(Data in this exercise)

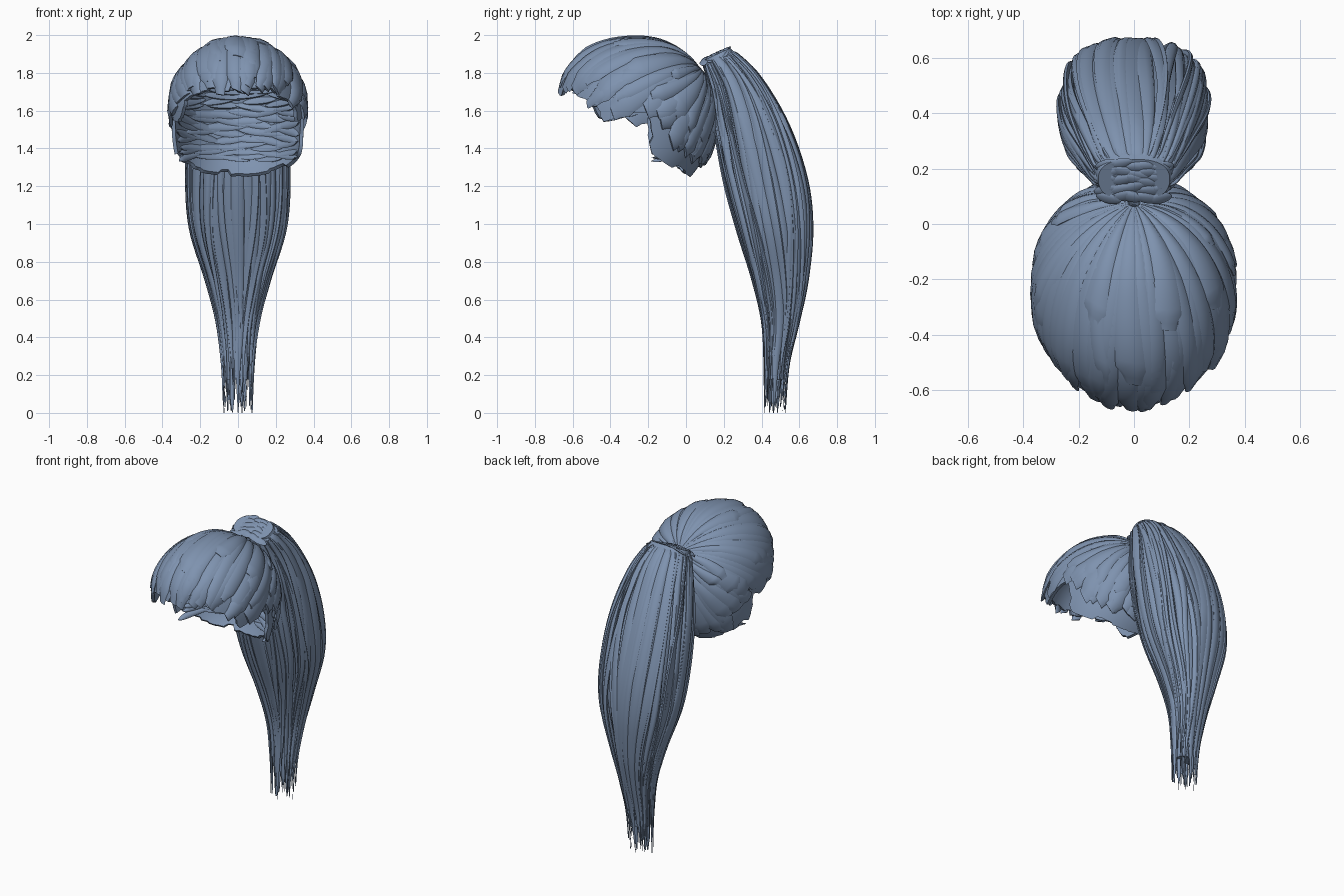
import bpy, bmesh, random
from math import sin, cos, pi, radians, degrees, copysign
from mathutils import Vector

random.seed(4)
rnd = random.uniform
if "Cube" in bpy.data.objects:
    bpy.data.objects.remove(bpy.data.objects["Cube"])

hair = bpy.data.materials.new("slate blue hair")
hair.use_nodes = True
hair.diffuse_color = (0.21, 0.29, 0.43, 1)
bsdf = hair.node_tree.nodes["Principled BSDF"]
bsdf.inputs["Base Color"].default_value = hair.diffuse_color
bsdf.inputs["Roughness"].default_value = 0.7


def loft(bm, rings, cyclic=False):
    """Skin a run of closed rings, capping both ends unless cyclic."""
    rows = [[bm.verts.new(p) for p in ring] for ring in rings]
    n = len(rows[0])
    pairs = list(zip(rows, rows[1:])) + ([(rows[-1], rows[0])] if cyclic else [])
    for a, b in pairs:
        for i in range(n):
            j = (i + 1) % n
            bm.faces.new((a[i], a[j], b[j], b[i]))
    if not cyclic:
        bm.faces.new(rows[0])
        bm.faces.new(rows[-1])


def finish(name, bm):
    bmesh.ops.recalc_face_normals(bm, faces=bm.faces)
    mesh = bpy.data.meshes.new(name)
    bm.to_mesh(mesh)
    bm.free()
    mesh.materials.append(hair)
    obj = bpy.data.objects.new(name, mesh)
    bpy.context.collection.objects.link(obj)
    bpy.ops.object.select_all(action='DESELECT')
    obj.select_set(True)
    bpy.context.view_layer.objects.active = obj
    bpy.ops.object.shade_smooth_by_angle(angle=radians(50))


def section(n=8):
    return [(cos(2 * pi * i / n), sin(2 * pi * i / n)) for i in range(n)]


# ---- Head surface: an ellipsoid, fuller in front and wide at the nape ----
CENTRE = Vector((0, -0.25, 1.6))
POLE = Vector((0, 0.81, 0.59))
FORWARD = Vector((0, -0.59, 0.81))


def on_head(d, h):
    rx = 0.355 * (1 + 0.42 * min(d.z, 0) ** 2)
    ry = 0.40 if d.y > 0 else 0.425
    rz = 0.375 if d.z > 0 else 0.48
    full = 1 + 0.17 * (min(d.y, 0) * max(d.z, 0)) ** 2
    return CENTRE + full * Vector((d.x * (rx + h), d.y * (ry + h), d.z * (rz + h)))


def combed(phi, theta, h):
    """Point reached by combing from the tie, phi around it and theta away."""
    side = FORWARD * cos(phi) + Vector((sin(phi), 0, 0))
    return on_head(POLE * cos(theta) + side * sin(theta), h)


HAIRLINE = [(0, 129), (30, 123), (60, 114), (70, 116), (81, 116), (88, 98),
            (95, 88), (105, 92), (120, 97), (150, 87), (180, 81)]


def off_front(phi):
    """Angle from the front parting line, 0 to 180 degrees."""
    return abs((degrees(phi) + 180) % 360 - 180)


def hairline(phi):
    a = off_front(phi)
    for (a0, t0), (a1, t1) in zip(HAIRLINE, HAIRLINE[1:]):
        if a <= a1:
            return radians(t0 + (t1 - t0) * (a - a0) / (a1 - a0))
    return radians(HAIRLINE[-1][1])


# Scalp shell with a stepped, ragged edge
bm = bmesh.new()
rings, jag = [], 0
for i in range(144):
    if i % 3 == 0:
        jag = rnd(-0.07, 0.03)
    phi = 2 * pi * i / 144
    end = hairline(phi) + jag
    ths = [0.05 + (end - 0.05) * k / 24 for k in range(25)]
    rings.append([combed(phi, t, 0) for t in ths] +
                 [combed(phi, t, -0.02) for t in reversed(ths)])
loft(bm, rings, cyclic=True)
finish("scalp_shell", bm)


# Broad combed locks lying over the shell
def cap_lock(bm, phi0, length, width, lift):
    bend, tilt = rnd(-0.2, 0.2), rnd(-0.01, 0.01)
    steps = 22
    rings = []
    for k in range(steps + 1):
        s = k / steps
        env = max(0.4, min(1, (1 - s) / 0.08)) ** 0.6
        thick = 0.017 * env * min(1, 0.3 + 2 * s)
        th = 0.06 + (length - 0.06) * s
        rings.append([combed(phi0 + bend * s * s + width * env * u,
                             th + 0.03 * u * s, lift * s + thick * v + tilt * u * s)
                      for u, v in section()])
    loft(bm, rings)


bm = bmesh.new()
for layer, (count, low, high) in enumerate([(34, 0.95, 1.02), (24, 0.78, 1.0), (12, 0.5, 0.8)]):
    for i in range(count):
        phi = 2 * pi * (i + rnd(-0.25, 0.25)) / count
        a = off_front(phi)
        trim = 0.88 if a > 92 else 0.93 if a > 65 else 1
        cap_lock(bm, phi, hairline(phi) * rnd(low, high) * trim,
                 rnd(0.13, 0.2), 0.003 + 0.004 * layer + (0.012 if a > 92 else 0))
finish("combed_locks", bm)

# Level locks lining the inside of the back and sides
bm = bmesh.new()
for row in range(13):
    el0 = radians(-33 + 4.6 * row)
    reach = 54 if el0 < 0 else 85
    for i in range(6):
        az0 = radians(reach * (i / 2.5 - 1)) + rnd(-0.08, 0.08)
        span, slope, drop = rnd(0.28, 0.38), rnd(-0.06, 0.06), rnd(-0.03, 0.03)
        rings = []
        for k in range(13):
            s = k / 6 - 1
            env = max(0.05, 1 - s * s) ** 0.5
            az = az0 + span * s
            ring = []
            for u, v in section():
                el = el0 + drop + slope * s + 0.06 * env * u
                d = Vector((sin(az) * cos(el), cos(az) * cos(el), sin(el)))
                ring.append(on_head(d, -0.022 + 0.012 * env * v + 0.009 * u))
            rings.append(ring)
        loft(bm, rings)
finish("inner_locks", bm)

# ---- Ponytail: stations of front y, front z, back y, back z, half width ----
STATIONS = [Vector(v) for v in (
    (0.08, 1.86, 0.24, 1.935, 0.14), (0.13, 1.70, 0.39, 1.79, 0.205),
    (0.15, 1.50, 0.54, 1.54, 0.255), (0.20, 1.22, 0.64, 1.25, 0.27),
    (0.27, 0.96, 0.67, 0.98, 0.25), (0.35, 0.70, 0.645, 0.70, 0.17),
    (0.40, 0.48, 0.60, 0.48, 0.115), (0.41, 0.26, 0.55, 0.26, 0.09),
    (0.41, 0.00, 0.53, 0.00, 0.08))]
LAST = len(STATIONS) - 1


def station(s):
    i = min(int(s), LAST - 1)
    t = s - i
    a, b, c, d = (STATIONS[min(max(i + k, 0), LAST)] for k in (-1, 0, 1, 2))
    return 0.5 * (2 * b + (c - a) * t + (2 * a - 5 * b + 4 * c - d) * t * t
                  + (3 * b - a - 3 * c + d) * t ** 3)


def tail(ang, s, scale):
    fy, fz, by, bz, rx = station(s)
    soft = lambda q: copysign(abs(q) ** 0.8, q)
    c, x = soft(cos(ang)) * scale, soft(sin(ang)) * scale
    return Vector((rx * x, (fy + by) / 2 + (by - fy) / 2 * c,
                   (fz + bz) / 2 + (bz - fz) / 2 * c))


# Solid core with a closed top at the tie
bm = bmesh.new()
rings = [[tail(2 * pi * i / 40, 0, 0.2) for i in range(40)]]
for k in range(41):
    s = 7.3 * k / 40
    rings.append([tail(2 * pi * i / 40, s, 0.92 - 0.03 * s) for i in range(40)])
loft(bm, rings)
finish("ponytail_core", bm)


# Long tapering strands
def tail_strand(bm, ang, start, end, scale, width, thick):
    wave, phase, tilt = rnd(0.03, 0.14), rnd(0, 6), rnd(-0.05, 0.05)
    gather = rnd(0.5, 0.85)
    steps = 44
    rings = []
    for k in range(steps + 1):
        f = k / steps
        s = start + (end - start) * f
        env = max(0.04, min(1, (1 - f) / 0.15, 0.5 + 6 * f))
        top = min(1, gather + (1 - gather) * (s / 0.25) ** 0.5)
        mid = ang + wave * sin(s * 0.9 + phase)
        rings.append([tail(mid + width * env * u, s,
                           top * (scale + thick * env * v + tilt * u))
                      for u, v in section()])
    loft(bm, rings)


bm = bmesh.new()
for i in range(36):
    tail_strand(bm, 2 * pi * (i + rnd(-0.3, 0.3)) / 36, 0,
                8 if i % 9 == 0 else rnd(7.4, 7.95), rnd(0.91, 0.97), rnd(0.1, 0.17), 0.06)
for i in range(20):
    tail_strand(bm, 2 * pi * (i + rnd(-0.4, 0.4)) / 20, rnd(0, 0.4),
                rnd(6, 7.8), 0.97, rnd(0.06, 0.1), 0.05)
finish("ponytail_strands", bm)

# Loose wisps filling the tip
bm = bmesh.new()
for i in range(14):
    tail_strand(bm, rnd(0, 2 * pi), 5.5, rnd(7.5, 8), rnd(0.3, 0.7), 0.25, 0.12)
finish("ponytail_wisps", bm)

# Short overlapping strands domed over the tie
bm = bmesh.new()
for row in range(5):
    y0 = 0.1 + 0.028 * row
    for i in range(5):
        x0 = 0.045 * (i - 2) + rnd(-0.015, 0.015)
        jog, lean = rnd(-0.01, 0.01), rnd(-0.012, 0.012)
        rings = []
        for k in range(9):
            s = k / 4 - 1
            env = max(0.05, 1 - s * s) ** 0.5
            x = x0 + 0.045 * s
            y = y0 + jog + lean * s
            rings.append([(x, y + 0.02 * env * u,
                           1.866 + 0.45 * (y - 0.08) - 1.8 * x * x
                           + 0.009 * env * v + 0.011 * env * u) for u, v in section()])
        loft(bm, rings)
finish("tie_strands", bm)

(End Data in this exercise)

What you will do: Only the lines above starting with the one with "n = len(rows[0])" and going through the one with "return [(cos(2 *" are to be copied, word for word and with both ends kept.

Response to this task:
    n = len(rows[0])
    pairs = list(zip(rows, rows[1:])) + ([(rows[-1], rows[0])] if cyclic else [])
    for a, b in pairs:
        for i in range(n):
            j = (i + 1) % n
            bm.faces.new((a[i], a[j], b[j], b[i]))
    if not cyclic:
        bm.faces.new(rows[0])
        bm.faces.new(rows[-1])


def finish(name, bm):
    bmesh.ops.recalc_face_normals(bm, faces=bm.faces)
    mesh = bpy.data.meshes.new(name)
    bm.to_mesh(mesh)
    bm.free()
    mesh.materials.append(hair)
    obj = bpy.data.objects.new(name, mesh)
    bpy.context.collection.objects.link(obj)
    bpy.ops.object.select_all(action='DESELECT')
    obj.select_set(True)
    bpy.context.view_layer.objects.active = obj
    bpy.ops.object.shade_smooth_by_angle(angle=radians(50))


def section(n=8):
    return [(cos(2 * pi * i / n), sin(2 * pi * i / n)) for i in range(n)]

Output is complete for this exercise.